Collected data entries
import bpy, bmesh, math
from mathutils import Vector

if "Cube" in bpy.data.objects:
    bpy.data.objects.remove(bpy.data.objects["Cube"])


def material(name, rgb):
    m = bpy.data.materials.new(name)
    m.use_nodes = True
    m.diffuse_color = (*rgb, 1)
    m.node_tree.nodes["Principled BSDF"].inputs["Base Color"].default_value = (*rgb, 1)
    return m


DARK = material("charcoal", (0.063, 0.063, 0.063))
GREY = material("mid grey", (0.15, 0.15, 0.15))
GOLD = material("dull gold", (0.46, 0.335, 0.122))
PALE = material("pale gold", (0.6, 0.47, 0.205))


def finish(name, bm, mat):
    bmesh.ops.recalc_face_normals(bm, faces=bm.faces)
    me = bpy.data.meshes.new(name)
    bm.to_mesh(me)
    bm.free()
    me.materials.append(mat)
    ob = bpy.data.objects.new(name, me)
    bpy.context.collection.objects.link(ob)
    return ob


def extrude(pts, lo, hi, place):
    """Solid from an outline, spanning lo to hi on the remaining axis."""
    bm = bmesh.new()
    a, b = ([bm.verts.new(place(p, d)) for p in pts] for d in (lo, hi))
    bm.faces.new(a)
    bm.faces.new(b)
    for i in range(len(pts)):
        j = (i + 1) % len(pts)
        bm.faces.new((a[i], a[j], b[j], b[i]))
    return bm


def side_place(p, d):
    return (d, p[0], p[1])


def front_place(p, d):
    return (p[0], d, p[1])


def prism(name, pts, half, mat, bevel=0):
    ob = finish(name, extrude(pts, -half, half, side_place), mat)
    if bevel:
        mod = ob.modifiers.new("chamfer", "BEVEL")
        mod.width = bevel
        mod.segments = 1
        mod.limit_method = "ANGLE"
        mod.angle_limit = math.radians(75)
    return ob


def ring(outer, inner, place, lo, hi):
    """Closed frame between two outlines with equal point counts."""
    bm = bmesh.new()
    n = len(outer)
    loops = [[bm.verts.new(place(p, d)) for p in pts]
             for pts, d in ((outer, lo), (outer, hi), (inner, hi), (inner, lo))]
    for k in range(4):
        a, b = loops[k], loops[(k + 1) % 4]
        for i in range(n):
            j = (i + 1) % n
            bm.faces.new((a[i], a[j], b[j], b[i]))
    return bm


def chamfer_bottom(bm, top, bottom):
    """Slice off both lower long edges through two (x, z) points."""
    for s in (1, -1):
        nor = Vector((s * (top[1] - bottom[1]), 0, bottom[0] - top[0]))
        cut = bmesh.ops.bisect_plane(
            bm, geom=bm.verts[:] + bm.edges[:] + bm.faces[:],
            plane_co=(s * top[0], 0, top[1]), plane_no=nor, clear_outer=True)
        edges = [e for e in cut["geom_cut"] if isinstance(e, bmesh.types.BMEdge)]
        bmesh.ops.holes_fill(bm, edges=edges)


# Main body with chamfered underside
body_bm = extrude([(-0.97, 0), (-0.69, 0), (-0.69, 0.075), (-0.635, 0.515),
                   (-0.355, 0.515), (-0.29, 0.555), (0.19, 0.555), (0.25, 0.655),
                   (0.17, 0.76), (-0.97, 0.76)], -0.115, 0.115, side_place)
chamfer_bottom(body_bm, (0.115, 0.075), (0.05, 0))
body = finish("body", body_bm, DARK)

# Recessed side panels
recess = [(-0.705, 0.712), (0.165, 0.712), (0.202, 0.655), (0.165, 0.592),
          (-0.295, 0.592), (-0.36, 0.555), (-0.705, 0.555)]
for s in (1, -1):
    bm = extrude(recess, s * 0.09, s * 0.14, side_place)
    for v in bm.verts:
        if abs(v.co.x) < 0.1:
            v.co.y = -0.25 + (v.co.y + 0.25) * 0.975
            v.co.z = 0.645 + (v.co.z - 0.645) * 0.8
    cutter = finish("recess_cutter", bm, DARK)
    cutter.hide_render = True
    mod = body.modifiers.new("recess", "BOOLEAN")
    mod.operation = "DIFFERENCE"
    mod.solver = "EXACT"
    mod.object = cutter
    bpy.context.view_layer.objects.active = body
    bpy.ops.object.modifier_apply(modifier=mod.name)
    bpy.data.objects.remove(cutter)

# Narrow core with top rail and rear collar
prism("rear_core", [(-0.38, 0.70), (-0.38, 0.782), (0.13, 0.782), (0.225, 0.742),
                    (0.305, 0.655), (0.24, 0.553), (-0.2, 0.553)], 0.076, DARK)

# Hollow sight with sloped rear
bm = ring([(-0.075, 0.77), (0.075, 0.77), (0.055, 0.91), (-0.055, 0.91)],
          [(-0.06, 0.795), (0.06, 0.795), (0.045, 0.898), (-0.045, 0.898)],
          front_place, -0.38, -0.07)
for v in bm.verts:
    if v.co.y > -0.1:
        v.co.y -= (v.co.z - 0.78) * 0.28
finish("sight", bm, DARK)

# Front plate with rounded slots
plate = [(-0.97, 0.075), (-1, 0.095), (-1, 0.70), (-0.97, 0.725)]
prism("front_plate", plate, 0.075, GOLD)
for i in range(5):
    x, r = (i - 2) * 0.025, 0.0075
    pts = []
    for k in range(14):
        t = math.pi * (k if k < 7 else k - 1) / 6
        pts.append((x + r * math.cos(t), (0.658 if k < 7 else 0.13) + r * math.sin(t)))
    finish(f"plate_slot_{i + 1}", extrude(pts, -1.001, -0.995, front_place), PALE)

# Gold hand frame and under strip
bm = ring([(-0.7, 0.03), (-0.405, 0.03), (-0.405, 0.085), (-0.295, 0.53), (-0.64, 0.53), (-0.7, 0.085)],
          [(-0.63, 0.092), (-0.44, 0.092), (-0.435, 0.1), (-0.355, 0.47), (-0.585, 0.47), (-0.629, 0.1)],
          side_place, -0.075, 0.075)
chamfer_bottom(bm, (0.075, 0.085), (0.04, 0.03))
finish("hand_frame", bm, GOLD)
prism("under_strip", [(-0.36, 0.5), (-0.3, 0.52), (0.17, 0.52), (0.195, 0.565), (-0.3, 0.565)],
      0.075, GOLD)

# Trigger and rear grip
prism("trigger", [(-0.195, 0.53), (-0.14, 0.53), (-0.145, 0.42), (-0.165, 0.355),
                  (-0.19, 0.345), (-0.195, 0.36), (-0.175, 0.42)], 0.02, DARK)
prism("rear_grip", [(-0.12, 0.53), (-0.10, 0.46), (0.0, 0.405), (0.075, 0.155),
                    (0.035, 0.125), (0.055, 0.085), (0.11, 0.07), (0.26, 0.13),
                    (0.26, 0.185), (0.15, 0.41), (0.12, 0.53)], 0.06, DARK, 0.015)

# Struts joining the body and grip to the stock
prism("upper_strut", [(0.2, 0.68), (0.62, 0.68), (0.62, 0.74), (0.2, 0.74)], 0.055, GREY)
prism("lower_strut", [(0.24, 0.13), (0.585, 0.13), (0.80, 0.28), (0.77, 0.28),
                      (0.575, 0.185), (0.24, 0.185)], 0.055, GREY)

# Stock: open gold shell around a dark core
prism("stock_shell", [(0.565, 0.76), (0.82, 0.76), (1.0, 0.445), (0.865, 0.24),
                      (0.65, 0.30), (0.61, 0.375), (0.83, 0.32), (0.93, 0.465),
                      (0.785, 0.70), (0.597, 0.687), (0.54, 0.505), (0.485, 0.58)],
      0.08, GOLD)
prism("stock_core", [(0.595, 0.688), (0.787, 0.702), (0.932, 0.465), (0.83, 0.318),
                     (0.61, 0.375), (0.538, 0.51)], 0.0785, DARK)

Task prompt
Identify each line in the records above that contains the word "edges", and copy it out in full.

Result of the task
    """Slice off both lower long edges through two (x, z) points."""
            bm, geom=bm.verts[:] + bm.edges[:] + bm.faces[:],
        edges = [e for e in cut["geom_cut"] if isinstance(e, bmesh.types.BMEdge)]
        bmesh.ops.holes_fill(bm, edges=edges)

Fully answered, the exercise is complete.